### The task
Print the data below exactly, but only the lines from the one containing "bmesh.ops.remove_doubles(bm, verts=bm.verts, dist=0.0005)" down to the one containing "and abs(e.verts[0].co.y - e.verts[1].co.y)", inclusive.

Dataset entries
++++++++++++++++++++
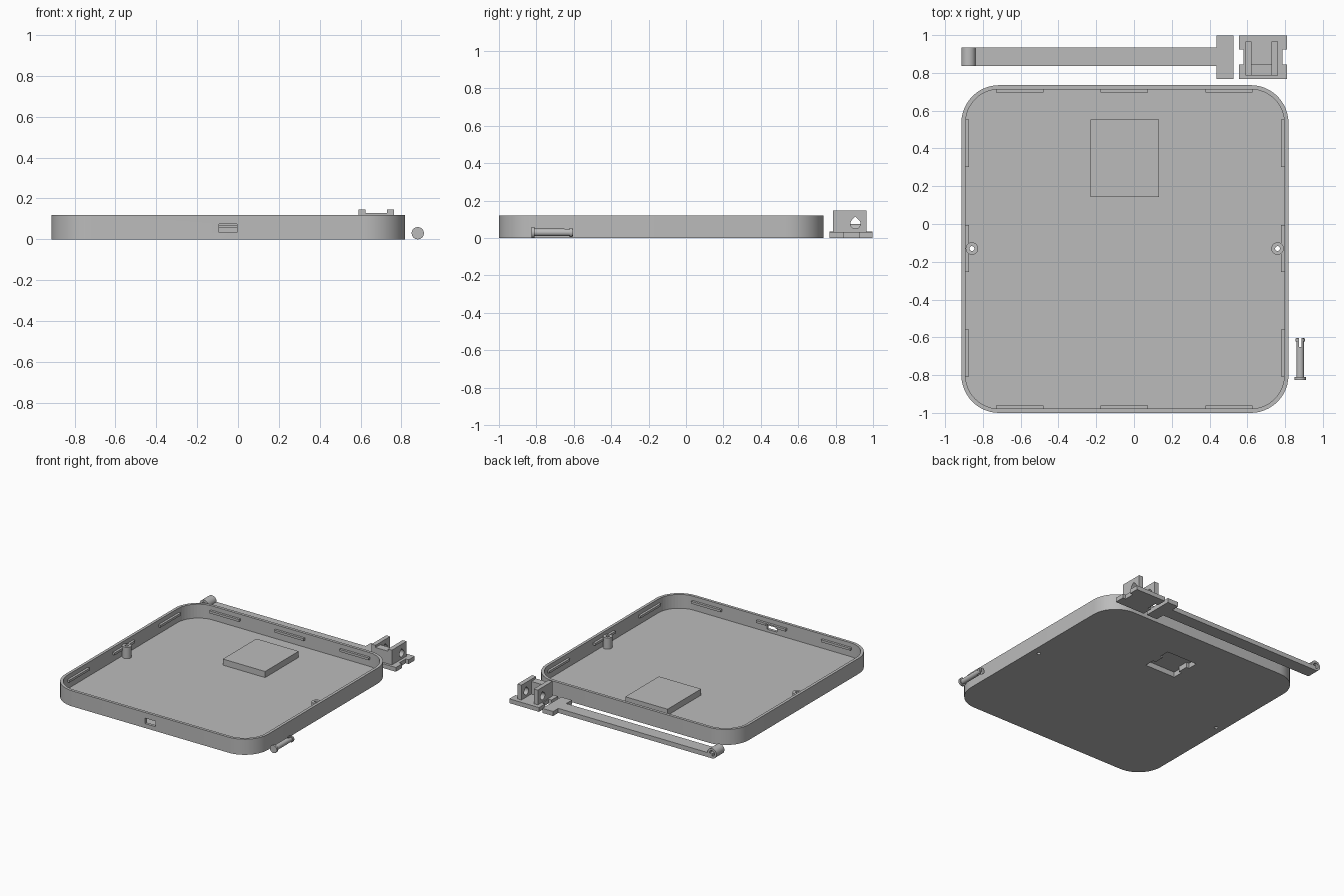
import bpy, bmesh, math

if "Cube" in bpy.data.objects:
    bpy.data.objects.remove(bpy.data.objects["Cube"])

grey = bpy.data.materials.new("plain grey")
grey.diffuse_color = (0.5, 0.5, 0.5, 1)
grey.use_nodes = True
grey.node_tree.nodes["Principled BSDF"].inputs["Base Color"].default_value = grey.diffuse_color


def prism(name, pts, a, b, axis="z"):
    """Extrude a 2D outline from a to b along an axis."""
    place = {"z": lambda u, v, w: (u, v, w),
             "x": lambda u, v, w: (w, u, v),
             "y": lambda u, v, w: (u, w, v)}[axis]
    bm = bmesh.new()
    low = [bm.verts.new(place(u, v, a)) for u, v in pts]
    top = [bm.verts.new(place(u, v, b)) for u, v in pts]
    bm.faces.new(low)
    bm.faces.new(top)
    n = len(pts)
    for i in range(n):
        j = (i + 1) % n
        bm.faces.new((low[i], low[j], top[j], top[i]))
    bmesh.ops.recalc_face_normals(bm, faces=bm.faces)
    me = bpy.data.meshes.new(name)
    bm.to_mesh(me)
    bm.free()
    me.materials.append(grey)
    ob = bpy.data.objects.new(name, me)
    bpy.context.collection.objects.link(ob)
    return ob


def rect(x0, x1, y0, y1):
    return [(x0, y0), (x1, y0), (x1, y1), (x0, y1)]


def box(name, x0, x1, y0, y1, z0, z1):
    return prism(name, rect(x0, x1, y0, y1), z0, z1)


def circle(cx, cy, r, n=32):
    return [(cx + r * math.cos(i * math.tau / n), cy + r * math.sin(i * math.tau / n)) for i in range(n)]


def round_rect(x0, x1, y0, y1, r, n=12):
    pts = []
    for k, (cx, cy) in enumerate([(x1 - r, y1 - r), (x0 + r, y1 - r), (x0 + r, y0 + r), (x1 - r, y0 + r)]):
        for i in range(n + 1):
            t = (k + i / n) * math.pi / 2
            pts.append((cx + r * math.cos(t), cy + r * math.sin(t)))
    return pts


def cut(ob, *cutters):
    for c in cutters:
        c.hide_render = True
        c.hide_viewport = True
        c.display_type = "WIRE"
        m = ob.modifiers.new("cut", "BOOLEAN")
        m.operation = "DIFFERENCE"
        m.solver = "EXACT"
        m.object = c


def smooth(ob):
    bpy.ops.object.select_all(action="DESELECT")
    ob.select_set(True)
    bpy.context.view_layer.objects.active = ob
    bpy.ops.object.shade_smooth_by_angle(angle=math.radians(30))


# Tray dimensions
X0, X1, Y0, Y1 = -0.914, 0.818, -1.0, 0.735
H, WALL, FLOOR = 0.12, 0.022, 0.013


def clip_outline(x0, x1, y0, y1, tab, n0, n1):
    """Plate outline with a notch in the middle of each side."""
    return [(x0, y0), (x1, y0), (x1, n0), (x1 - tab, n0), (x1 - tab, n1), (x1, n1),
            (x1, y1), (x0, y1), (x0, n1), (x0 + tab, n1), (x0 + tab, n0), (x0, n0)]


# Cutters for the tray
cavity = prism("cavity_cutter", round_rect(X0 + WALL, X1 - WALL, Y0 + WALL, Y1 - WALL, 0.178), FLOOR, 0.3)
port = box("port_cutter", -0.092, -0.005, -1.1, -0.9, 0.034, 0.076)
pocket = prism("pocket_cutter", clip_outline(-0.178, 0.082, 0.225, 0.465, 0.024, 0.305, 0.385), -0.05, 0.04)
BOSS = [(-0.858, -0.13), (0.76, -0.13)]
holes = [prism("screw_hole_cutter", circle(x, y, 0.013, 16), -0.05, 0.2) for x, y in BOSS]

# Tray shell
tray = prism("tray", round_rect(X0, X1, Y0, Y1, 0.2), 0, H)
smooth(tray)
cut(tray, cavity, port, pocket, *holes)

# Raised housing over the underside pocket
housing = box("pocket_housing", -0.229, 0.132, 0.142, 0.552, 0.005, 0.06)
cut(housing, pocket)

# Screw bosses
for (x, y), h in zip(BOSS, holes):
    boss = prism("screw_boss", circle(x, y, 0.033), 0.005, 0.1)
    smooth(boss)
    cut(boss, h)

# Snap ridges around the inside of the wall
RZ, OUT = (0.068, 0.086), WALL + 0.018
for cx in (-0.605, -0.052, 0.503):
    front = box("snap_ridge", cx - 0.125, cx + 0.125, Y0 + 0.01, Y0 + OUT, *RZ)
    if cx == -0.052:
        cut(front, port)
    box("snap_ridge", cx - 0.125, cx + 0.125, Y1 - OUT, Y1 - 0.01, *RZ)
for cy in (-0.683, -0.13, 0.428):
    box("snap_ridge", X0 + 0.01, X0 + OUT, cy - 0.125, cy + 0.125, *RZ)
    box("snap_ridge", X1 - OUT, X1 - 0.01, cy - 0.125, cy + 0.125, *RZ)

# Hinge arm with cross head and barrel
prism("arm", [(-0.876, 0.837), (0.436, 0.837), (0.436, 0.768), (0.528, 0.768),
              (0.528, 0.998), (0.436, 0.998), (0.436, 0.935), (-0.876, 0.935)], 0, 0.035)
barrel = prism("arm_barrel", circle(-0.876, 0.038, 0.038), 0.837, 0.935, "y")
smooth(barrel)
cut(barrel, prism("barrel_hole_cutter", circle(-0.876, 0.038, 0.021, 20), 0.8, 1.0, "y"))

# Bracket: notched plate, two uprights with teardrop holes, joining wall
prism("bracket_plate", clip_outline(0.556, 0.81, 0.768, 0.998, 0.025, 0.845, 0.924), 0, 0.033)
drop = [(0.906 + 0.027 * math.cos(t), 0.077 + 0.027 * math.sin(t))
        for t in [math.radians(135 + i * 270 / 16) for i in range(17)]] + [(0.906, 0.115)]
pin_hole = prism("pin_hole_cutter", drop, 0.5, 0.9, "x")
for x in (0.589, 0.729):
    cut(box("bracket_upright", x, x + 0.034, 0.787, 0.966, 0.02, 0.147), pin_hole)
box("bracket_wall", 0.615, 0.737, 0.787, 0.845, 0.02, 0.13)

# Hinge pin: flange, split shaft, barbed tip
PX, PZ = 0.88, 0.03
flange = prism("pin_head", circle(PX, PZ, 0.03), -0.826, -0.81, "y")
slot = box("pin_slot_cutter", PX - 0.007, PX + 0.007, -0.65, -0.5, -0.1, 0.2)
shaft = prism("pin_shaft", circle(PX, PZ, 0.02), -0.815, -0.603, "y")
barb = prism("pin_barb", circle(PX, PZ, 0.026), -0.622, -0.607, "y")
for ob in (flange, shaft, barb):
    smooth(ob)
cut(shaft, slot)
cut(barb, slot)
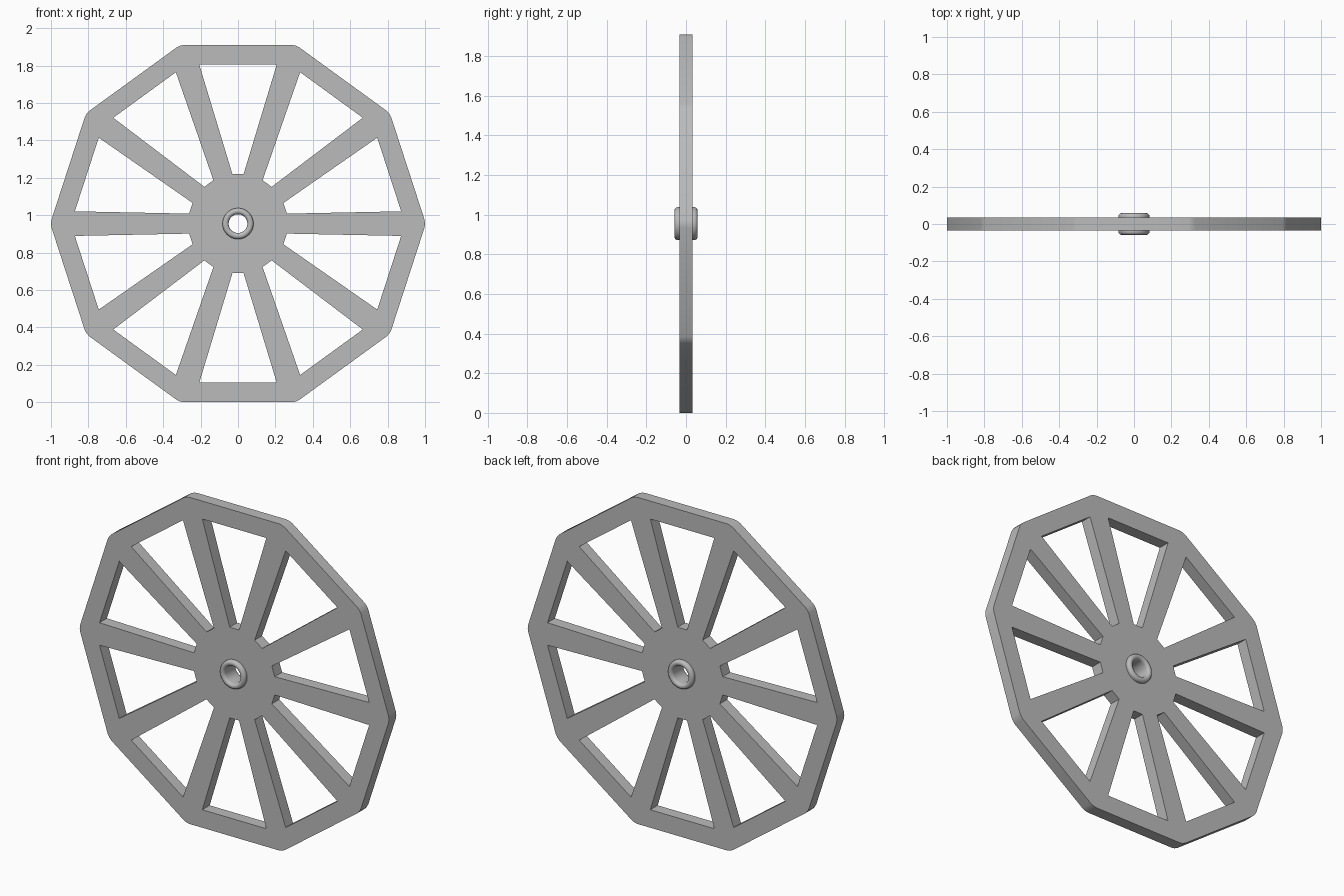
import bpy, bmesh
from math import sin, cos, pi
from mathutils import Matrix, Vector

old = bpy.data.objects.get("Cube")
if old:
    bpy.data.objects.remove(old)

SIDES = 10
APOTHEM = 0.955          # also the axle height
HALF_THICK = 0.034

grey = bpy.data.materials.new("plain_grey")
grey.use_nodes = True
grey.diffuse_color = (0.5, 0.5, 0.5, 1)
grey.node_tree.nodes["Principled BSDF"].inputs["Base Color"].default_value = (0.5, 0.5, 0.5, 1)


def finish(bm, name):
    bmesh.ops.recalc_face_normals(bm, faces=bm.faces)
    mesh = bpy.data.meshes.new(name)
    bm.to_mesh(mesh)
    bm.free()
    mesh.materials.append(grey)
    obj = bpy.data.objects.new(name, mesh)
    obj.location.z = APOTHEM
    bpy.context.collection.objects.link(obj)
    bpy.ops.object.select_all(action='DESELECT')
    obj.select_set(True)
    bpy.context.view_layer.objects.active = obj
    bpy.ops.object.shade_smooth_by_angle(angle=pi / 6)
    return obj


# Spoked wheel: one sector around a window, repeated about the axle
def sector(bm, turn):
    def pair(x, z):
        return [bm.verts.new(turn @ Vector((s * x, -HALF_THICK, z))) for s in (-1, 1)]
    half = pi / SIDES
    rim = pair(APOTHEM * sin(half) / cos(half), APOTHEM)
    top = pair(0.207, 0.85)
    base = pair(0.03, 0.265)
    bore = pair(0.065 * sin(half), 0.065 * cos(half))
    bm.faces.new((rim[0], rim[1], top[1], top[0]))
    bm.faces.new((rim[1], bore[1], base[1], top[1]))
    bm.faces.new((rim[0], top[0], base[0], bore[0]))
    bm.faces.new((base[0], base[1], bore[1], bore[0]))


bm = bmesh.new()
for i in range(SIDES):
    sector(bm, Matrix.Rotation(2 * pi * i / SIDES, 3, 'Y'))
bmesh.ops.remove_doubles(bm, verts=bm.verts, dist=0.0005)
solid = bmesh.ops.extrude_face_region(bm, geom=bm.faces[:], use_keep_orig=True)
moved = [v for v in solid["geom"] if isinstance(v, bmesh.types.BMVert)]
bmesh.ops.translate(bm, verts=moved, vec=(0, 2 * HALF_THICK, 0))

# Slightly rounded rim corners
corners = [e for e in bm.edges
           if all(Vector((v.co.x, v.co.z)).length > 0.99 for v in e.verts)
           and abs(e.verts[0].co.y - e.verts[1].co.y) > HALF_THICK]
bmesh.ops.bevel(bm, geom=corners, offset=0.022, segments=2, profile=0.5, affect='EDGES')
finish(bm, "spoked_wheel")

# Axle bushing: a rounded-end wall section spun around the axle
bm = bmesh.new()
MID, ROUND, STRAIGHT = 0.0665, 0.0165, 0.0415
section = []
for end in (1, -1):
    for i in range(9):
        a = pi * i / 8
        section.append(bm.verts.new((MID + end * ROUND * cos(a), end * (STRAIGHT + ROUND * sin(a)), 0)))
loop = [bm.edges.new((v, section[i - 1])) for i, v in enumerate(section)]
bmesh.ops.spin(bm, geom=section + loop, cent=(0, 0, 0), axis=(0, 1, 0),
               angle=2 * pi, steps=48, use_merge=True)
bmesh.ops.remove_doubles(bm, verts=bm.verts, dist=0.0001)
finish(bm, "axle_bushing")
++++++++++++++++++++
### Expected answer
bmesh.ops.remove_doubles(bm, verts=bm.verts, dist=0.0005)
solid = bmesh.ops.extrude_face_region(bm, geom=bm.faces[:], use_keep_orig=True)
moved = [v for v in solid["geom"] if isinstance(v, bmesh.types.BMVert)]
bmesh.ops.translate(bm, verts=moved, vec=(0, 2 * HALF_THICK, 0))

# Slightly rounded rim corners
corners = [e for e in bm.edges
           if all(Vector((v.co.x, v.co.z)).length > 0.99 for v in e.verts)
           and abs(e.verts[0].co.y - e.verts[1].co.y) > HALF_THICK]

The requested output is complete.